He did a most comprehensive story of a wounded soldier by braving a request to the Surgeon General of the Army to certify him as wounded as well, so that he would become privy to all means of transportations, first aid stations, and hospitals as was his wounded man. Searching the battlefield between artillery shellings, he observed a corpsman as both arms were hit. Morse was witness to all the surgeries, fed him his meals, and, in time, poured penicillin into his wounds. The photos of this soldier in pain and his arms being placed in casts, considered a model of effective photojournalism, are the commonly used pictures of the wounded of World War II.

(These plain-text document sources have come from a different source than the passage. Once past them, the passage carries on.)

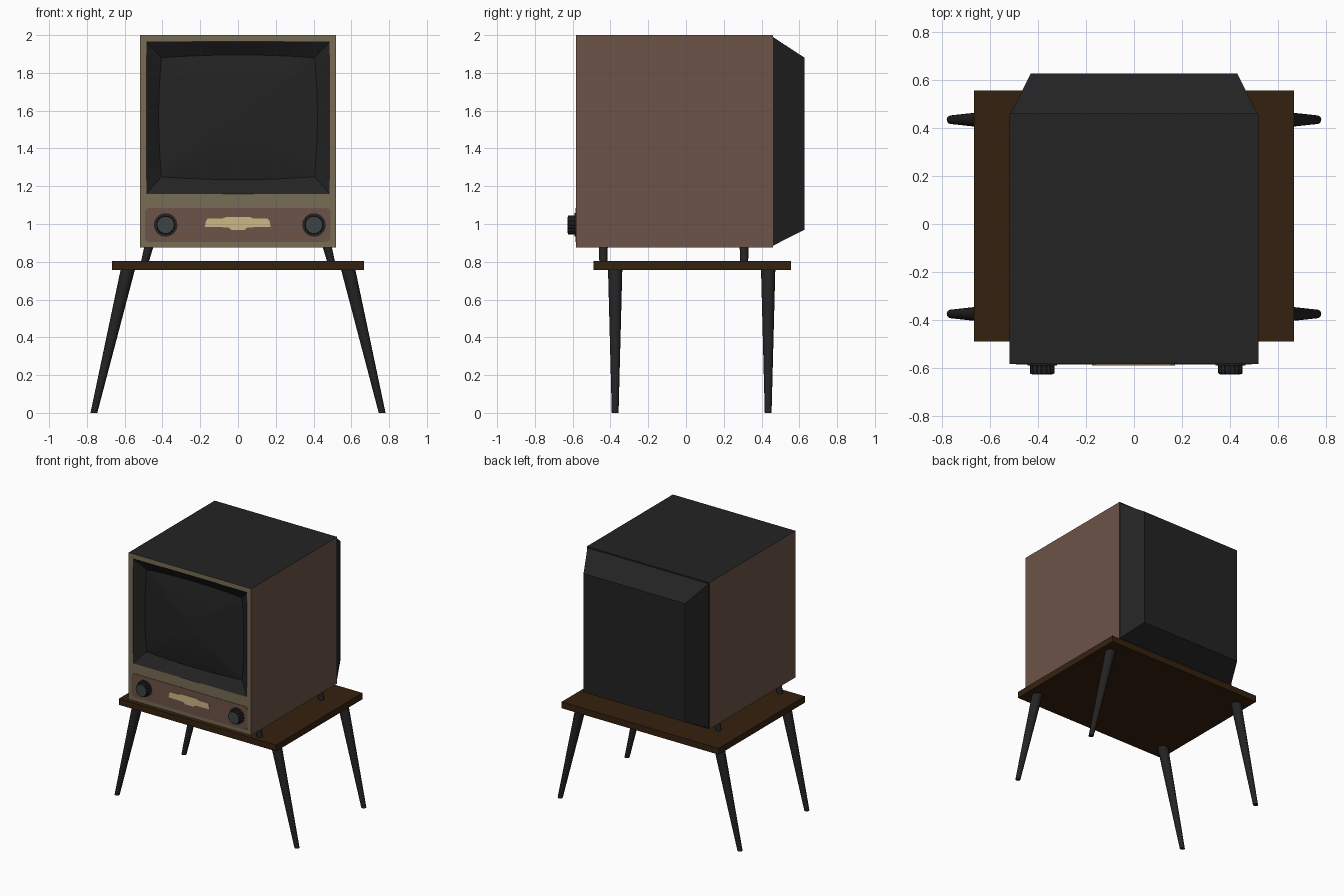
import bpy, bmesh, math

if "Cube" in bpy.data.objects:
    bpy.data.objects.remove(bpy.data.objects["Cube"])


def material(name, rgb):
    m = bpy.data.materials.new(name)
    m.diffuse_color = (*rgb, 1)
    m.use_nodes = True
    m.node_tree.nodes["Principled BSDF"].inputs["Base Color"].default_value = m.diffuse_color
    return m


BROWN = material("brown_side", (0.150, 0.087, 0.063))
OLIVE = material("olive_frame", (0.187, 0.150, 0.090))
CREAM = material("cream_plate", (0.60, 0.48, 0.235))
WOOD = material("dark_wood", (0.035, 0.0153, 0.0045))
BLACK = material("black_body", (0.0168, 0.0168, 0.0168))
GREY = material("grey_knob_cap", (0.050, 0.056, 0.053))


def loft(name, rings, mats, start=False, end=False, rule=None, smooth=False):
    """Skin a list of equal-length point rings, optionally capping the ends."""
    bm = bmesh.new()
    vs = [[bm.verts.new(p) for p in r] for r in rings]
    n = len(rings[0])
    for a, b in zip(vs, vs[1:]):
        for i in range(n):
            j = (i + 1) % n
            bm.faces.new((a[i], a[j], b[j], b[i]))
    if start:
        bm.faces.new(vs[0][::-1])
    if end:
        bm.faces.new(vs[-1])
    if start and end:
        bmesh.ops.recalc_face_normals(bm, faces=bm.faces[:])
    bm.normal_update()
    if rule:
        for f in bm.faces:
            f.material_index = rule(f)
    me = bpy.data.meshes.new(name)
    bm.to_mesh(me)
    bm.free()
    for m in mats:
        me.materials.append(m)
    ob = bpy.data.objects.new(name, me)
    bpy.context.collection.objects.link(ob)
    if smooth:
        bpy.ops.object.select_all(action='DESELECT')
        ob.select_set(True)
        bpy.context.view_layer.objects.active = ob
        bpy.ops.object.shade_smooth_by_angle(angle=math.radians(35))
    return ob


def rect(hx, z0, z1, y, seg=1, bulge=0.0):
    """Rectangle in the xz plane whose sides may bow outwards."""
    zc, hz = (z0 + z1) / 2, (z1 - z0) / 2
    c = [(-1, -1), (1, -1), (1, 1), (-1, 1)]
    pts = []
    for k in range(4):
        (u0, v0), (u1, v1) = c[k], c[(k + 1) % 4]
        nx, nz = (u0 + u1) / 2, (v0 + v1) / 2
        for i in range(seg):
            t = i / seg
            b = bulge * 4 * t * (1 - t)
            pts.append(((u0 + (u1 - u0) * t) * hx + nx * b, y,
                        zc + (v0 + (v1 - v0) * t) * hz + nz * b))
    return pts


def disc(x, y, z, r, n=24, axis='z', tooth=0.0):
    pts = []
    for i in range(n):
        a = 2 * math.pi * i / n
        rr = r - tooth * (i // 2 % 2)
        u, v = rr * math.cos(a), rr * math.sin(a)
        pts.append((x + u, y + v, z) if axis == 'z' else (x + u, y, z + v))
    return pts


FRONT, BACK, Z0, Z1, W = -0.583, 0.46, 0.875, 2.0, 0.52

# cabinet: brown sides, black top, bottom and back rim
loft("cabinet", [rect(0.515, 0.885, 1.99, BACK), rect(W, Z0, Z1, BACK), rect(W, Z0, Z1, FRONT)],
     [BLACK, BROWN], rule=lambda f: int(abs(f.normal.x) > 0.7))
# tapered back housing
loft("back_housing", [rect(0.43, 0.97, 1.88, 0.628), rect(0.515, 0.885, 1.99, BACK)],
     [BLACK], start=True)

# front frame, sloped bezel and bulging screen
S = 12
loft("front_frame", [rect(W, Z0, Z1, FRONT, S), rect(0.485, 1.16, 1.965, FRONT, S)], [OLIVE])
loft("screen_bezel", [rect(0.485, 1.16, 1.965, FRONT, S),
                      rect(0.405, 1.25, 1.88, -0.53, S, 0.015)], [BLACK])
edge = rect(0.405, 1.25, 1.88, -0.53, S, 0.015)
zc = 1.565
rings = []
for k in range(8):
    t = 1 - k / 7.2
    rings.append([(x * t, -0.53 - 0.03 * (1 - t * t), zc + (z - zc) * t) for x, _, z in edge])
loft("screen", rings, [BLACK], end=True, smooth=True)

# control panel with rounded corners
r, panel = 0.025, []
for cx, cz, a0 in [(0.465, 0.93, -90), (0.465, 1.06, 0), (-0.468, 1.06, 90), (-0.468, 0.93, 180)]:
    for i in range(5):
        a = math.radians(a0 + i * 22.5)
        panel.append((cx + r * math.cos(a), cz + r * math.sin(a)))
loft("control_panel", [[(x, y, z) for x, z in panel] for y in (FRONT + 0.002, FRONT - 0.003)],
     [BROWN], start=True, end=True)

# cream dial plate
plate = [(-0.175, 0.985), (-0.05, 0.982), (-0.035, 0.969), (0.035, 0.969), (0.05, 0.982),
         (0.172, 0.985), (0.168, 1.015), (0.155, 1.03), (0.08, 1.03), (0.06, 1.038),
         (-0.06, 1.038), (-0.08, 1.03), (-0.16, 1.03), (-0.17, 1.015)]
loft("dial_plate", [[(x, y, z) for x, z in plate] for y in (FRONT, FRONT - 0.008)],
     [CREAM], start=True, end=True)

# ridged knobs on flat collars
for side, x in (("left", -0.383), ("right", 0.402)):
    z = 0.995
    loft(side + "_knob_collar", [disc(x, y, z, 0.062, 32, 'y') for y in (FRONT, FRONT - 0.007)],
         [BLACK], start=True, end=True)
    loft(side + "_knob", [disc(x, FRONT, z, 0.051, 64, 'y', 0.004),
                          disc(x, -0.622, z, 0.051, 64, 'y', 0.004),
                          disc(x, -0.626, z, 0.046, 64, 'y')], [BLACK], start=True, end=True)
    loft(side + "_knob_cap", [disc(x, y, z, 0.043, 32, 'y') for y in (-0.624, -0.628)],
         [GREY], start=True, end=True)

# table top
loft("table_top", [[(-0.667, -0.49, z), (0.667, -0.49, z), (0.667, 0.557, z), (-0.667, 0.557, z)]
                   for z in (0.757, 0.805)], [WOOD], start=True, end=True)

# splayed table legs and short cabinet feet
for sx, side in ((-1, "left"), (1, "right")):
    for end, ly, fy in (("front", -0.375, -0.438), ("back", 0.435, 0.308)):
        loft(f"{end}_{side}_table_leg", [disc(sx * 0.763, ly, 0, 0.018),
                                         disc(sx * 0.582, ly, 0.765, 0.038)],
             [BLACK], start=True, end=True, smooth=True)
        loft(f"{end}_{side}_cabinet_foot", [disc(sx * 0.492, fy, 0.803, 0.021, 16),
                                            disc(sx * 0.472, fy, 0.88, 0.024, 16)],
             [BLACK], start=True, end=True, smooth=True)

Morse was witness to the invasion at Normandy, air raids in Verdun, General Charles de Gaulle’s peace parade in Paris, and Hermann Göring’s trial at Nuremberg. He accompanied a Frenchman by open rail and hitched rides all the way from the German concentration camp where he had been enslaved back to the dinner table with the family members from whom he had been estranged for four years. He was the civilian photojournalist present at the signing of the surrender by the Germans at Reims.
A decade after photographing the post-war reconstruction of Europe, Morse received his next singular assignment: documenting American preparations to explore outer space. He spoke to the science and managing editors of Life, recommending that one reporter and one photographer go everywhere and do everything in which the astronauts were engaged. The editors chose Morse for the job, launching a thirty-year assignment and lifelong friendships between Morse and the astronauts and their families. After years of joining the astronauts as they trained flying weightless, diving undersea, studying rocks, surviving deserts and jungles, Morse was dubbed by Mercury astronaut John Glenn as the eighth astronaut.

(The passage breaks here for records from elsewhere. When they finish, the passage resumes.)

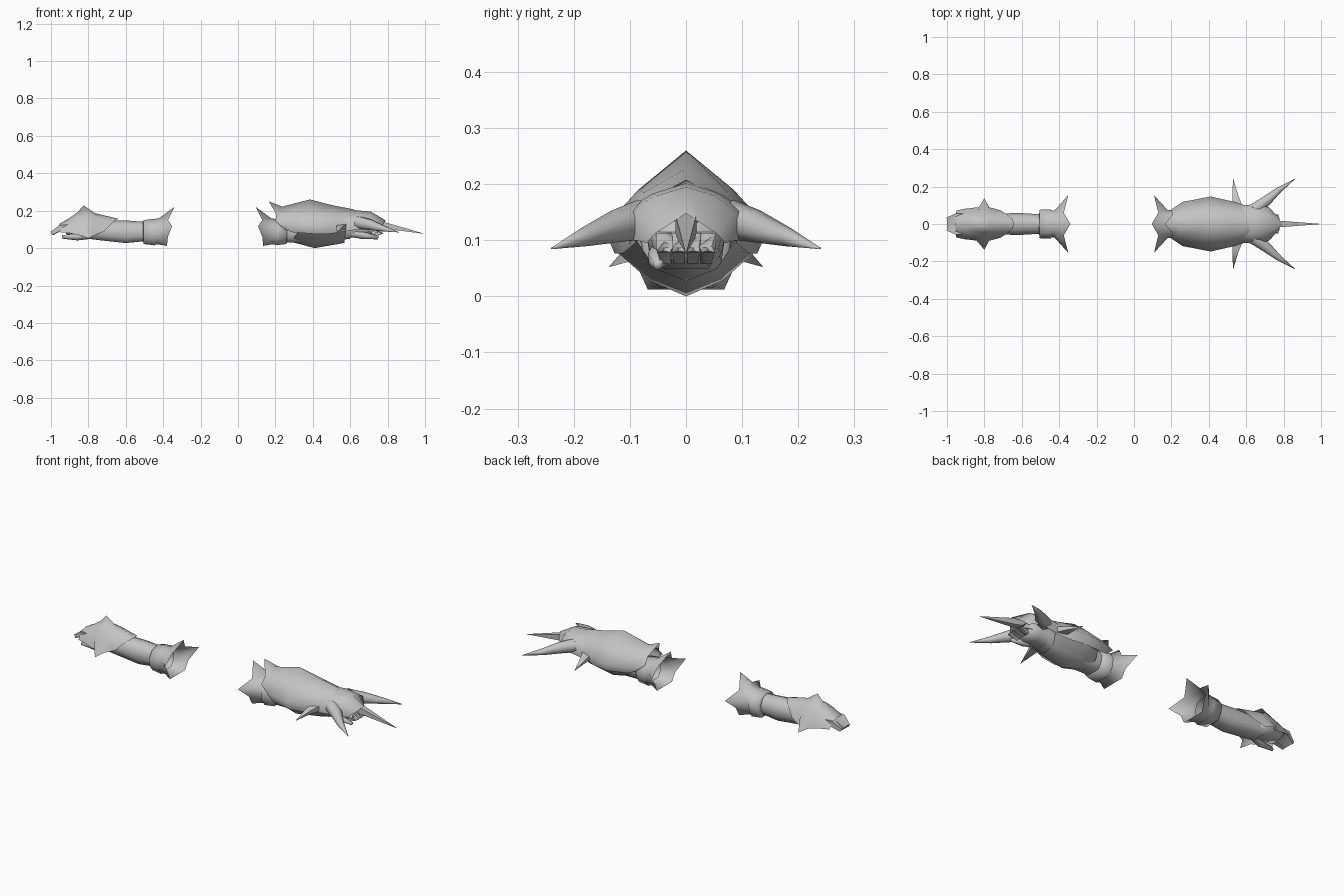
import bpy, bmesh, math
from mathutils import Vector

cube = bpy.data.objects.get("Cube")
if cube:
    bpy.data.objects.remove(cube)

steel = bpy.data.materials.new("plain grey steel")
steel.use_nodes = True
steel.diffuse_color = (0.55, 0.55, 0.55, 1)
steel.node_tree.nodes["Principled BSDF"].inputs["Base Color"].default_value = (0.55, 0.55, 0.55, 1)


def finish(name, bm):
    bmesh.ops.remove_doubles(bm, verts=bm.verts, dist=0.0005)
    bmesh.ops.recalc_face_normals(bm, faces=bm.faces)
    mesh = bpy.data.meshes.new(name)
    bm.to_mesh(mesh)
    bm.free()
    mesh.materials.append(steel)
    ob = bpy.data.objects.new(name, mesh)
    bpy.context.collection.objects.link(ob)
    bpy.ops.object.select_all(action='DESELECT')
    ob.select_set(True)
    bpy.context.view_layer.objects.active = ob
    bpy.ops.object.shade_smooth_by_angle(angle=math.radians(85))
    return ob


def skin(name, rings, closed=True, caps=(False, False)):
    """Bridge rings of points."""
    bm = bmesh.new()
    loops = [[bm.verts.new(p) for p in r] for r in rings]
    n = len(loops[0])
    for a, b in zip(loops, loops[1:]):
        for i in range(n if closed else n - 1):
            j = (i + 1) % n
            bm.faces.new((a[i], a[j], b[j], b[i]))
    for cap, loop in zip(caps, (loops[0], loops[-1])):
        if cap:
            bm.faces.new(loop)
    return finish(name, bm)


def shell(name, halves, closed=False, caps=(False, False)):
    """Half outlines of (x, y, z), top centre first, mirrored across y."""
    rings = []
    for h in halves:
        other = [(x, -y, z) for x, y, z in h[1:]]
        if closed:
            other = other[:-1]
        rings.append(other[::-1] + list(h))
    return skin(name, rings, closed, caps)


def tube(name, path, sides=6, squash=1.0):
    """Tapering limb through (x, y, z, radius) points."""
    pts = [Vector(p[:3]) for p in path]
    rings = []
    for i, p in enumerate(pts):
        d = (pts[min(i + 1, len(pts) - 1)] - pts[max(i - 1, 0)]).normalized()
        u = d.cross(Vector((0, 0, 1))).normalized()
        v = u.cross(d)
        r = path[i][3]
        rings.append([p + u * r * math.cos(t) + v * r * squash * math.sin(t)
                      for t in (2 * math.pi * (k + 0.5) / sides for k in range(sides))])
    return skin(name, rings, True, (True, True))


def oval(x, w, top, bottom):
    """Half outline of a faceted sleeve."""
    h = top - bottom
    return [(x, 0, top), (x, w * 0.65, top - h * 0.12), (x, w, top - h * 0.42),
            (x, w * 0.9, bottom + h * 0.25), (x, w * 0.6, bottom), (x, 0, bottom)]


def cuff(name, x, s, w):
    """Wrist band with a flared, pointed rim at x; s is the direction to the hand."""
    rim = [(x, 0, 0.22), (x + s * 0.035, 0.06, 0.15), (x + s * 0.012, 0.154, 0.118),
           (x + s * 0.035, 0.09, 0.06), (x + s * 0.04, 0.068, 0.012), (x + s * 0.04, 0, 0.012)]
    shell(name + "_flare", [rim, oval(x + s * 0.085, w, 0.158, 0.02),
                            oval(x + s * 0.125, w, 0.155, 0.02)], True)
    shell(name + "_band", [oval(x + s * 0.105, w + 0.006, 0.157, 0.015),
                           oval(x + s * 0.165, w + 0.004, 0.15, 0.022),
                           oval(x + s * 0.167, w - 0.018, 0.14, 0.035)], True)


# Slim gauntlet: cuff, forearm sleeve and palm
cuff("slim_cuff", -0.34, -1, 0.072)
shell("slim_forearm", [oval(-0.44, 0.056, 0.145, 0.03), oval(-0.52, 0.053, 0.142, 0.035),
                       oval(-0.60, 0.058, 0.148, 0.027), oval(-0.72, 0.057, 0.147, 0.04),
                       oval(-0.80, 0.06, 0.15, 0.05)], True)
shell("slim_palm", [oval(-0.74, 0.055, 0.14, 0.05), oval(-0.82, 0.066, 0.15, 0.06),
                    oval(-0.92, 0.058, 0.13, 0.075)], True, (True, True))

# Slim hand guard, crested on top with a point on each side
shell("slim_hand_guard", [
    [(-0.64, 0, 0.157), (-0.65, 0.025, 0.152), (-0.68, 0.052, 0.128), (-0.715, 0.074, 0.09)],
    [(-0.765, 0, 0.187), (-0.765, 0.04, 0.168), (-0.77, 0.076, 0.125), (-0.775, 0.09, 0.065)],
    [(-0.825, 0, 0.228), (-0.815, 0.042, 0.173), (-0.81, 0.08, 0.12), (-0.80, 0.138, 0.052)],
    [(-0.86, 0, 0.19), (-0.86, 0.042, 0.165), (-0.85, 0.078, 0.12), (-0.83, 0.09, 0.065)],
    [(-0.90, 0, 0.162), (-0.90, 0.04, 0.152), (-0.90, 0.07, 0.115), (-0.90, 0.082, 0.08)],
    [(-0.955, 0, 0.13), (-0.955, 0.035, 0.125), (-0.952, 0.055, 0.105), (-0.95, 0.072, 0.085)]])

# Slim fingers, nearly touching, and thumb
for i, y in enumerate((-0.042, -0.014, 0.014, 0.042)):
    tube("slim_finger_%d" % (i + 1), [(-0.88, y, 0.115, 0.02), (-0.95, y, 0.108, 0.02),
                                      (-0.995, y * 0.65, 0.078, 0.014)], 4)
tube("slim_thumb", [(-0.80, -0.03, 0.07, 0.022), (-0.86, -0.05, 0.06, 0.019),
                    (-0.94, -0.055, 0.06, 0.009)], 6)

# Heavy gauntlet: cuff and forearm
cuff("heavy_cuff", 0.095, 1, 0.075)
shell("heavy_forearm", [oval(0.20, 0.065, 0.15, 0.03), oval(0.30, 0.065, 0.15, 0.03),
                        oval(0.45, 0.07, 0.16, 0.03), oval(0.60, 0.065, 0.16, 0.05)], True)

# Heavy upper plate, roof shaped with a rear point
shell("heavy_upper_plate", [
    [(0.165, 0, 0.25), (0.205, 0.05, 0.18), (0.20, 0.078, 0.145), (0.25, 0.09, 0.10)],
    [(0.235, 0, 0.222), (0.25, 0.065, 0.18), (0.26, 0.118, 0.128), (0.29, 0.108, 0.085)],
    [(0.385, 0, 0.26), (0.39, 0.085, 0.19), (0.41, 0.147, 0.122), (0.41, 0.127, 0.076)],
    [(0.51, 0, 0.228), (0.51, 0.075, 0.185), (0.52, 0.122, 0.13), (0.50, 0.112, 0.077)],
    [(0.62, 0, 0.207), (0.62, 0.055, 0.178), (0.63, 0.088, 0.14), (0.59, 0.09, 0.095)]])

# Heavy lower plate, keel shaped
shell("heavy_lower_plate", [
    [(0.28, 0, 0.035), (0.295, 0.05, 0.05), (0.32, 0.105, 0.085)],
    [(0.41, 0, 0.0), (0.41, 0.065, 0.028), (0.41, 0.124, 0.08)],
    [(0.57, 0, 0.028), (0.57, 0.055, 0.05), (0.58, 0.088, 0.10)]])

# Heavy hand plate, closing down over the fingers
shell("heavy_hand_plate", [
    [(0.56, 0, 0.207), (0.57, 0.06, 0.175), (0.57, 0.10, 0.145), (0.57, 0.10, 0.09)],
    [(0.64, 0, 0.202), (0.64, 0.06, 0.183), (0.65, 0.105, 0.155), (0.65, 0.10, 0.10)],
    [(0.71, 0, 0.195), (0.715, 0.05, 0.18), (0.72, 0.09, 0.15), (0.71, 0.09, 0.10)],
    [(0.79, 0, 0.148), (0.775, 0.03, 0.128), (0.755, 0.055, 0.112), (0.74, 0.07, 0.095)]])
shell("heavy_palm", [oval(0.55, 0.07, 0.15, 0.05), oval(0.65, 0.065, 0.16, 0.06),
                     oval(0.72, 0.055, 0.14, 0.07)], True, (True, True))

# Spikes: curved horns, side blades and a central lance
for side, s in (("left", 1), ("right", -1)):
    tube("heavy_horn_" + side, [(0.64, s * 0.075, 0.138, 0.036), (0.705, s * 0.122, 0.125, 0.03),
                                (0.775, s * 0.182, 0.105, 0.017), (0.86, s * 0.24, 0.085, 0.001)], 8)
    tube("heavy_side_blade_" + side, [(0.555, s * 0.085, 0.115, 0.04),
                                      (0.543, s * 0.14, 0.107, 0.025),
                                      (0.53, s * 0.24, 0.087, 0.001)], 4, 0.55)
tube("heavy_lance", [(0.70, 0, 0.145, 0.03), (0.78, 0, 0.122, 0.024),
                     (0.995, 0, 0.077, 0.001)], 4)

# Heavy fingers curled under, nearly touching, and thumb
for i, y in enumerate((-0.039, -0.013, 0.013, 0.039)):
    tube("heavy_finger_%d" % (i + 1), [(0.66, y, 0.11, 0.02), (0.735, y, 0.098, 0.02),
                                       (0.765, y * 0.95, 0.084, 0.017),
                                       (0.72, y * 0.9, 0.066, 0.013)], 4)
tube("heavy_thumb", [(0.60, -0.035, 0.085, 0.025), (0.67, -0.05, 0.068, 0.02),
                     (0.75, -0.05, 0.056, 0.009)], 6)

Conventional photography was sufficient at the onset of Morse’s coverage of the space program which began as an introduction to Life readers of the astronauts themselves and their families; however, as the program grew in complexity from Project Mercury to Gemini to Apollo, Morse needed to devise new ways to capture subject matter never before photographed. He illustrated subjects that no-one had ever seen. He did his homework, gathering the necessary knowledge to make the desired photograph. He invented his own techniques for images such as a rocket launch. He photographed double exposures, he shot with infrared cameras, he relied on motion detectors. Because he photographed with remote camera, the results were dramatic as the cameras were so close to the rockets. He positioned a six-foot man next to a thirty-seven-story missile to show its scale.
Morse believed that photos lend a unique understanding to the world in which we live. Photographer Jim McNitt, who worked with Morse on several Time magazine assignments in the 1970s, described him as a fun-loving extrovert who was delighted to mentor an aspiring photojournalist. “Watching Ralph plan his shots, respond to editors, and deal with reluctant subjects with off-hand humour taught me things I couldn’t learn in photo magazines or workshops,” said McNitt. Former Life managing editor George P. Hunt proclaimed of Morse, “If Life could afford only one photographer, it would have to be Ralph Morse.”
What truly inspires me about Morse photography life story is that he dedicated his life to telling stories of others. He even went as far immersing himself into the subject story to better tell the story. Although, he did not go the conventional way, he took every opportunity that was handed and went beyond expectations. He was not afraid of trying new techniques either.